    1. Open html5-how-we-got-here/Demos/html5-layout.html in your browser.
    2. Click on the content in the HTML5 Training section and start editing.

Modernizr

Modernizr is a relatively small JavaScript file that checks the user's browser for HTML5 feature support. The name is a bit of a misnomer as it doesn't actually modernize the browser. It doesn't add any missing features, it just gives developers an easy way of figuring out if the browser supports a given feature, so they can write conditional code like this:

if (Modernizr.canvas) { //use canvas to create awesome drawing application } else { alert("Go get yourself a browser that supports canvas."); }

We use Modernizr in this course (see html5-common/modernizr.min.js in your class files. For the latest version, check http://www.modernizr.com/.
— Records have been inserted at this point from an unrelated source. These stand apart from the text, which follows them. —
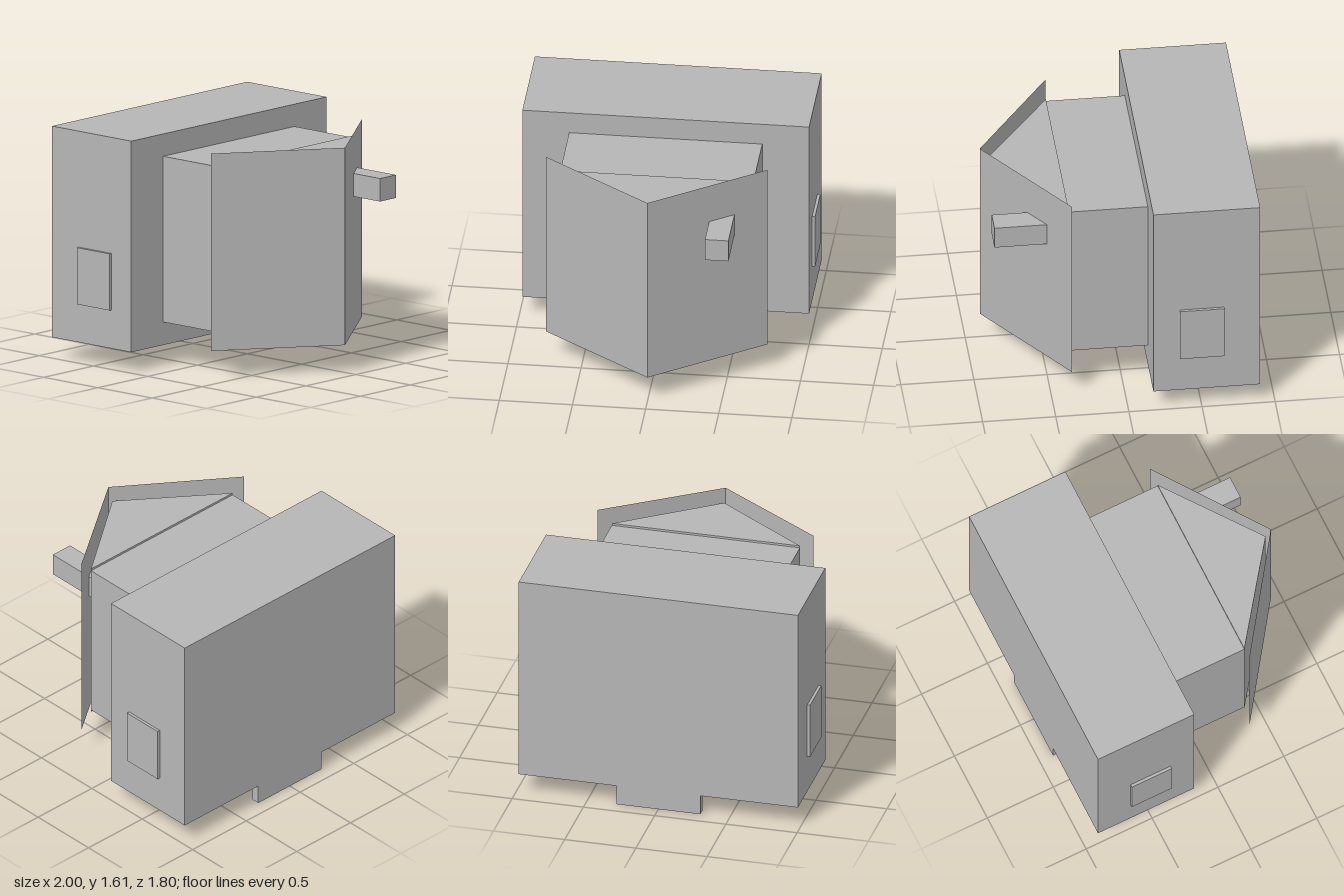
import * as THREE from 'three';

export function createModel() {
  const model = new THREE.Group();
  model.name = 'model';
  const grey = new THREE.MeshStandardMaterial({ color: 0xb6b6b6, side: THREE.DoubleSide });
  grey.name = 'plain grey';

  function add(name, geometry) {
    const mesh = new THREE.Mesh(geometry, grey);
    mesh.name = name;
    model.add(mesh);
    return mesh;
  }
  // Box given by its limits on each axis
  function block(name, x0, x1, y0, y1, z0, z1) {
    add(name, new THREE.BoxGeometry(x1 - x0, y1 - y0, z1 - z0))
      .position.set((x0 + x1) / 2, (y0 + y1) / 2, (z0 + z1) / 2);
  }

  // Main bodies
  block('rearBody', -0.98, 0.98, 0.14, 1.605, -0.9, -0.17);
  block('middleBody', -0.66, 0.66, 0.3, 1.45, -0.17, 0.37);

  // Triangular nose, very slightly taller than the middle body
  const outline = new THREE.Shape([
    new THREE.Vector2(-0.66, -0.37),
    new THREE.Vector2(0, -0.86),
    new THREE.Vector2(0.66, -0.37),
  ]);
  const nose = new THREE.ExtrudeGeometry(outline, { depth: 1.18, bevelEnabled: false });
  nose.rotateX(-Math.PI / 2);
  add('nose', nose).position.y = 0.285;

  // Peg through the left front plate
  block('frontPeg', 0.39, 0.55, 1.12, 1.28, 0.45, 0.865);

  // Rear keel and the long pad in front of it
  block('rearKeel', -0.295, 0.295, 0, 0.14, -0.9, -0.845);
  block('centrePad', -0.127, 0.127, 0.118, 0.14, -0.845, -0.325);

  // Mirrored parts
  const halfWidth = 0.757, plateDepth = 0.54;
  for (const s of [-1, 1]) {
    const side = s > 0 ? 'left' : 'right';
    const pair = (name, x0, x1, ...rest) =>
      block(side + name, Math.min(s * x0, s * x1), Math.max(s * x0, s * x1), ...rest);
    pair('SidePanel', 0.98, 1, 0.407, 0.8, -0.653, -0.35);
    pair('RearPad', 0.4, 0.795, 0.115, 0.14, -0.64, -0.325);
    pair('MiddlePad', 0.11, 0.455, 0.28, 0.3, -0.03, 0.225);

    // Thin swept front plate
    const plate = add(side + 'FrontPlate',
      new THREE.PlaneGeometry(Math.hypot(halfWidth, plateDepth), 1.37));
    plate.position.set(s * halfWidth / 2, 0.875, 0.9 - plateDepth / 2);
    plate.rotation.y = s * Math.atan2(plateDepth, halfWidth);
  }
  return model;
}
If you are curious what features your browser supports, check out http://www.html5test.com.

The HTML5 Spec(s)

There are two official HTML5 specifications:

  1. WHATWG
  2. W3C

The history is a bit complex - a lot of fighting and bickering. But the end result is that we have two specifications, both with the same editor: Ian Hickson. WHATWG seems to be sort of a playground, which the editor and his contributors use to innovate. We expect that the W3C specification will ultimately be considered authoritative.

The HTML5 specs are incredibly long, but most of it is describing how user agents should deal with HTML5. Don't be afraid to use it as a reference. It can be intimidating at first, but can be very useful once you get used to it.

Current State of Browser Support

Browser support is coming along surprisingly quickly considering HTML5 reached Candidate Recommendation in December 2012 won't reach full Recommendation for some time. However, the reality is that browsers that don't support HTML5 very well still make up a significant share of the market. For example, as of this writing, versions of Internet Explorer prior version 9 still occupy a significant market share. See the chart below: Browser Share August 2013

That said, we can start playing with HTML5 now and even developing full-fledged applications. We just need to be aware of browser limitations and attempt to degrade gracefully.